My antagonist always seems to be busyness. That sense of needing to do what presents itself for doing and clamors for the most attention. The other things, the ones underneath, are quieter, calmer, willing to wait. If they have a voice it is still and small.
And I wonder if the Sabbath wasn’t created for such as these. A day of rest, not a ‘put your feet up and let the day serve you’ kind of rest but a restorative rest. A day to attend to the boundaries and things on the fringes. A time to address those things we have left behind or set aside. To consider what stays and what goes. To put things where they belong.
Really, it’s childish to leave our things all scattered about. Didn’t our Father teach us to take care of the things he’s given us? To leave our childish ways behind?
- Step 1. Notice the messes.
- Step 2. Schedule regular cleaning.
- Step 3. Enjoy the satisfying feeling of order.
- Step 4. Look for life there and give thanks.
Posted on October 12, 2013, in Body, In Action, Life and tagged cost, disorder, entropy, God, maintenance, neglect, negligence, order, pay attention, stewardship. Bookmark the permalink. 5 Comments.
just. what. i. needed. phew. thank you. wow. “inanimate objects are active by accident”.

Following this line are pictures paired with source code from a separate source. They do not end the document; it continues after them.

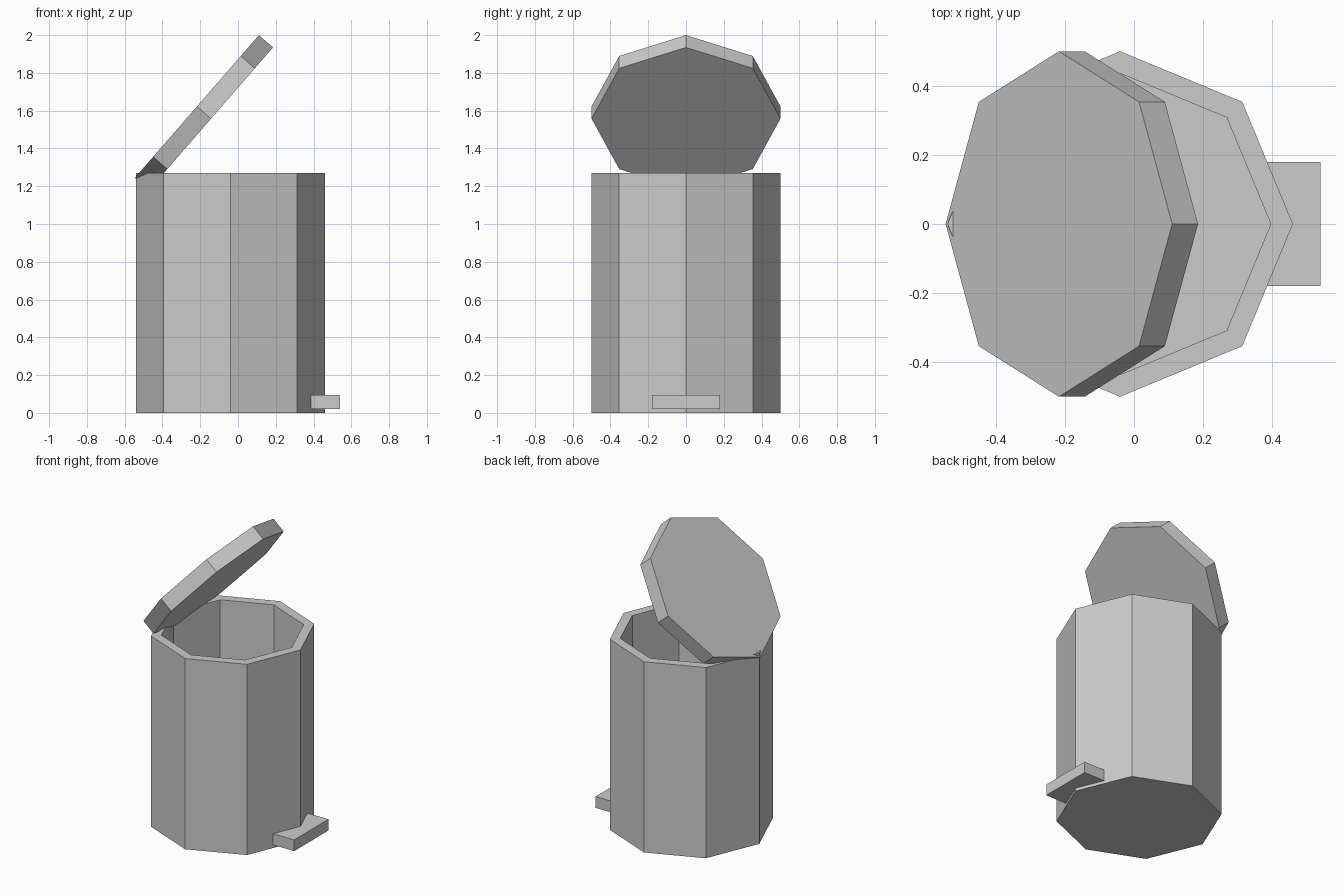
import bpy, bmesh
from math import radians
from mathutils import Matrix, Vector

if "Cube" in bpy.data.objects:
    bpy.data.objects.remove(bpy.data.objects["Cube"])


def add_object(name, bm):
    mesh = bpy.data.meshes.new(name)
    bm.to_mesh(mesh)
    bm.free()
    obj = bpy.data.objects.new(name, mesh)
    bpy.context.collection.objects.link(obj)
    return obj


def octagon_prism(height, matrix):
    bm = bmesh.new()
    bmesh.ops.create_cone(bm, cap_ends=True, segments=8, radius1=0.5,
                          radius2=0.5, depth=height, matrix=matrix)
    return bm


BIN_X, HEIGHT, RADIUS, INNER, FLOOR = -0.04, 1.27, 0.5, 0.436, 0.1

# Bin body: inset the top for a rim, then push the inside down to a floor
bm = octagon_prism(HEIGHT, Matrix.Translation((BIN_X, 0, HEIGHT / 2)))
top = max(bm.faces, key=lambda f: f.calc_center_median().z)
bmesh.ops.inset_region(bm, faces=[top], thickness=0.01)
for v in top.verts:
    d = Vector((v.co.x - BIN_X, v.co.y, 0)).normalized() * INNER
    v.co = (BIN_X + d.x, d.y, HEIGHT)
inner = bmesh.ops.extrude_discrete_faces(bm, faces=[top])["faces"][0]
for v in inner.verts:
    v.co.z = FLOOR
bmesh.ops.recalc_face_normals(bm, faces=bm.faces)
add_object("bin_body", bm)

# Open lid: solid octagon tilted up on the left side of the rim
tilt = Matrix.Translation((-0.18, 0, 1.59)) @ Matrix.Rotation(radians(-49), 4, 'Y')
add_object("lid", octagon_prism(0.099, tilt))

# Foot pedal: block poking out of the wall, opposite the hinge
bm = bmesh.new()
bmesh.ops.create_cube(bm, size=1, matrix=Matrix.Translation((0.46, 0, 0.0575))
                      @ Matrix.Diagonal((0.16, 0.36, 0.075, 1)))
add_object("pedal", bm)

My thought is this is why less is more. How many of these are busy messes? Most of mine are set aside because they are not as important as what is in front of me. Maybe because my little one changes so fast…. I do let opportunities go for a time when I need more life in my life. My life is full and not perfectly organized
Not all of my “left behind” are opportunities, for sure, Susan. More, I guess, are ‘out of sight out of mind’ things that, had I addressed them with more timeliness, they wouldn’t be burdens. I am guilty of taking short-cuts because taking the long way would have required learning something new OR doing something menial. I know God speaks in the new and certainly in the menial. That’s what makes it meaningful. But now it’s piled up so, just to address it, will take dedicated effort and much more time than it should have (or would have). Not seeking perfectly organized. But I’m glad the world can’t see all of my leavings …

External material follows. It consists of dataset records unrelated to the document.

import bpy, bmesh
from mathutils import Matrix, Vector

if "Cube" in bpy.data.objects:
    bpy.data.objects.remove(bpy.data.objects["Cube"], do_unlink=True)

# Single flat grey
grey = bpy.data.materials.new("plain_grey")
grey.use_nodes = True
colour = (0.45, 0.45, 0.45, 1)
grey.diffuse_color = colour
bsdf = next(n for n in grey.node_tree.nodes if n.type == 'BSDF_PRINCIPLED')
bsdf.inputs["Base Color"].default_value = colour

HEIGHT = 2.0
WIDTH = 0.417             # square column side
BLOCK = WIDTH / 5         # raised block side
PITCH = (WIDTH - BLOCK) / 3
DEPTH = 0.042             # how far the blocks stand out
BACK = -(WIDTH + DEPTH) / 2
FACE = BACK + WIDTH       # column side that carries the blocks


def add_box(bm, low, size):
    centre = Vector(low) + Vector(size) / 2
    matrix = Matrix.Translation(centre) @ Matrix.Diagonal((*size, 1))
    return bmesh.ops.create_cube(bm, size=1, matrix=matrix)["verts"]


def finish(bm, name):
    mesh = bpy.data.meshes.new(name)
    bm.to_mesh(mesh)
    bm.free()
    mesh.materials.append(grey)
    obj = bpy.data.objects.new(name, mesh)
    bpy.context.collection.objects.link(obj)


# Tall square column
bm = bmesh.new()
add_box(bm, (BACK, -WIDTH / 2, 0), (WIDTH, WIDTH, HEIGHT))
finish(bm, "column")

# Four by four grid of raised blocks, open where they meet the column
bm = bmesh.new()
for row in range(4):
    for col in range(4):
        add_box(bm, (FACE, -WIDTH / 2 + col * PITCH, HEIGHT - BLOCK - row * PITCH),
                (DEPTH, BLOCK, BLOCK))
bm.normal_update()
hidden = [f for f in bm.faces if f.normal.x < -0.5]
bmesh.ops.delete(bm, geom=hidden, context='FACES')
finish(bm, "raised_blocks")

I feel like I just read a post about my own life. It started out with a small and occasional pocket of “neglect” here & there when the girls were little… Too tired and not enough leftover time in the day to deal with those things sitting on the back burner. Years have passed and “small and occasional” has turned into a habit or procrastination… Or maybe even laziness in both my physical an spiritual life.

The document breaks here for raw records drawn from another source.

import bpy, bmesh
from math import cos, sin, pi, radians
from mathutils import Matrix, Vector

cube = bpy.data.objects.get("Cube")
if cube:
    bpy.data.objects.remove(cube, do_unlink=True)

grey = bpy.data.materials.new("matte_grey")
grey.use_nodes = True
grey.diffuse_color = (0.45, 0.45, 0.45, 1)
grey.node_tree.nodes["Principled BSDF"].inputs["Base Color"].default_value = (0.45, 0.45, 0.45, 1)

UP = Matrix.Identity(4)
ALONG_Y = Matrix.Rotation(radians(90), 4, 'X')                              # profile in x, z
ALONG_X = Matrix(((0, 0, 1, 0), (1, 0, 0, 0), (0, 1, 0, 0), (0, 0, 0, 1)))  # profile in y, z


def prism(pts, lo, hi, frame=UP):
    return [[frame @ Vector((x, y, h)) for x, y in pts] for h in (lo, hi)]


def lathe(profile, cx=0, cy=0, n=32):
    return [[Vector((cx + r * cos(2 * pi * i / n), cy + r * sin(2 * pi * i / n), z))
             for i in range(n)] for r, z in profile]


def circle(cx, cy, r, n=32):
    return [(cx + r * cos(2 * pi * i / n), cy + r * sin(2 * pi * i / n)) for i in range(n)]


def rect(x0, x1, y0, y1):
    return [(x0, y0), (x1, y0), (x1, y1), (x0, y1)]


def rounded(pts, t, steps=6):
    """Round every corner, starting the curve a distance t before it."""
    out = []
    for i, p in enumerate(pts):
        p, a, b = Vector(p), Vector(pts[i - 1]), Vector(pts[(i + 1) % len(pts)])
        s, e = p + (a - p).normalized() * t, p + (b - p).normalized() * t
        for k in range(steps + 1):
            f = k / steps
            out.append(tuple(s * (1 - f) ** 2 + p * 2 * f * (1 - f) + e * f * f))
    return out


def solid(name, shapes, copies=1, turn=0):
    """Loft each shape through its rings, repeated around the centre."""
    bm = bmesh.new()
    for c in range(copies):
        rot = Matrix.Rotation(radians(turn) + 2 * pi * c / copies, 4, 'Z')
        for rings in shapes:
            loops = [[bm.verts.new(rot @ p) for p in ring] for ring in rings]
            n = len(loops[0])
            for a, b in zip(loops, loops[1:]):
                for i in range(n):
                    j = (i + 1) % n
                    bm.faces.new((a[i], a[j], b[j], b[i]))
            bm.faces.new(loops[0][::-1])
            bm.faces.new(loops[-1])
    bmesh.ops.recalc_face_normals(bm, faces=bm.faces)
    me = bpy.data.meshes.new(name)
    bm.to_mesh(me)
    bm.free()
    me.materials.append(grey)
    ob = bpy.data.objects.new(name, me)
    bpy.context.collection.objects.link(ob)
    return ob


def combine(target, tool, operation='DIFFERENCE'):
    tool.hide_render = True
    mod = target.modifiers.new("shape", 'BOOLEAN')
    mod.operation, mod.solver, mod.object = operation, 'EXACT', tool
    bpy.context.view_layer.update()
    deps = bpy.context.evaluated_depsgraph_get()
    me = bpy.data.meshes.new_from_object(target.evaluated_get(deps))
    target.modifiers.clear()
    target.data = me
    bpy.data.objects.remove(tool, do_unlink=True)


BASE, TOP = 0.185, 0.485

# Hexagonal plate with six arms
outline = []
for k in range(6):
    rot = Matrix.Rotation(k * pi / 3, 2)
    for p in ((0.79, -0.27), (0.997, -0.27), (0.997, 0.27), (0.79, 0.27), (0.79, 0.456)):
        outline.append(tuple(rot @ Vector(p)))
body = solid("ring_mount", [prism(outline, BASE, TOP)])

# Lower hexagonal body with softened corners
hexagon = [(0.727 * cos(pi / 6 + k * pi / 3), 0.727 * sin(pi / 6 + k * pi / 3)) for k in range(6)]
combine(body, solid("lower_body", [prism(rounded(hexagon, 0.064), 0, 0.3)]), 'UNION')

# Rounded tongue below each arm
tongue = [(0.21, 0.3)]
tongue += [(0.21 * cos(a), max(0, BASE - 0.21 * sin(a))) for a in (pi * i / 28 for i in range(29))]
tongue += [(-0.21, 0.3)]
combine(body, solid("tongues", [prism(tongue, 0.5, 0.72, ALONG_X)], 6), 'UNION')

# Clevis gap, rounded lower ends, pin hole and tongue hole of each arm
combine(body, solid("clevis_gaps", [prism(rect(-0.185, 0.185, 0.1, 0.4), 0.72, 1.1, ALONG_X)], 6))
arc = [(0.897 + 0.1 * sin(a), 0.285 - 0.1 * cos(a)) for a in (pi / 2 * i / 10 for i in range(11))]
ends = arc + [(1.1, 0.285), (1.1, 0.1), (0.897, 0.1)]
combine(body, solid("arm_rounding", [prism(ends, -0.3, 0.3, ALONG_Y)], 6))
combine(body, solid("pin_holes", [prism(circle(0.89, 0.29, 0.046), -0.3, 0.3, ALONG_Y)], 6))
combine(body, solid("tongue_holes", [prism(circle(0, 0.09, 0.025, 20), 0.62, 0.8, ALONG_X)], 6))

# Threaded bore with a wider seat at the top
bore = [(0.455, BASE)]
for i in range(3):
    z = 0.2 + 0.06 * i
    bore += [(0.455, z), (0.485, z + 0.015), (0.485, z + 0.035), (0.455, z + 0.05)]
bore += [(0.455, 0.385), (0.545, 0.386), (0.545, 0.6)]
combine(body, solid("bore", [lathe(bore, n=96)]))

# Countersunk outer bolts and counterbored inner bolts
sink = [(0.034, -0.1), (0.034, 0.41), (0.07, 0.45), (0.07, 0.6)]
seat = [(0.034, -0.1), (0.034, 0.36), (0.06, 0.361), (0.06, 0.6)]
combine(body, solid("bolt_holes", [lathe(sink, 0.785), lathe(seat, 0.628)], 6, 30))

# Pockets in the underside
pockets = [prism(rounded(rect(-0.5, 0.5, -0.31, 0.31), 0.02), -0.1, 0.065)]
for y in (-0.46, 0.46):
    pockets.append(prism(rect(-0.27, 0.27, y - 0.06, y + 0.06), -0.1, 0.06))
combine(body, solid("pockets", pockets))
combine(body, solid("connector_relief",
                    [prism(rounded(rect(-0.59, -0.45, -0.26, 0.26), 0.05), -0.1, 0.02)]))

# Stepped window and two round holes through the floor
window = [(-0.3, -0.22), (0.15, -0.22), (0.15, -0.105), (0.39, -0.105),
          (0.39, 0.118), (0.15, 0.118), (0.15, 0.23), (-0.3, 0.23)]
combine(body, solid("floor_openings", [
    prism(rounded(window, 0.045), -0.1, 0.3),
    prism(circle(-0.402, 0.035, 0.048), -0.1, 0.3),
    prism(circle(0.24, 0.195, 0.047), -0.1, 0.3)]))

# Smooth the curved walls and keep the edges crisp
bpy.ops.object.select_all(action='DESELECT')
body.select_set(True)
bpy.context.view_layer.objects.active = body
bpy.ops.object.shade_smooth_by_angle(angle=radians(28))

Thanks for your honesty in exposing an area of struggle in your life and sharing it with others. What a great perspective, Wendy… and motivation for me to get things back in order!
Haha. Glad I’m not alone Caroline! I find you to be an extremely ordered person. If we trusted that God gave us just enough time to do all we are meant to, how exactly would we spend each moment? In God’s perfect will. In our own lives it’s a negotiation between putting in sufficient time (diligence) vs too much time (perfectionism). It’s that trusting there is enough time that gets us every time 🙂
I suppose this is why deadlines and finish lines help us out of our dilemma. If there’s only so much time, we use it more wisely.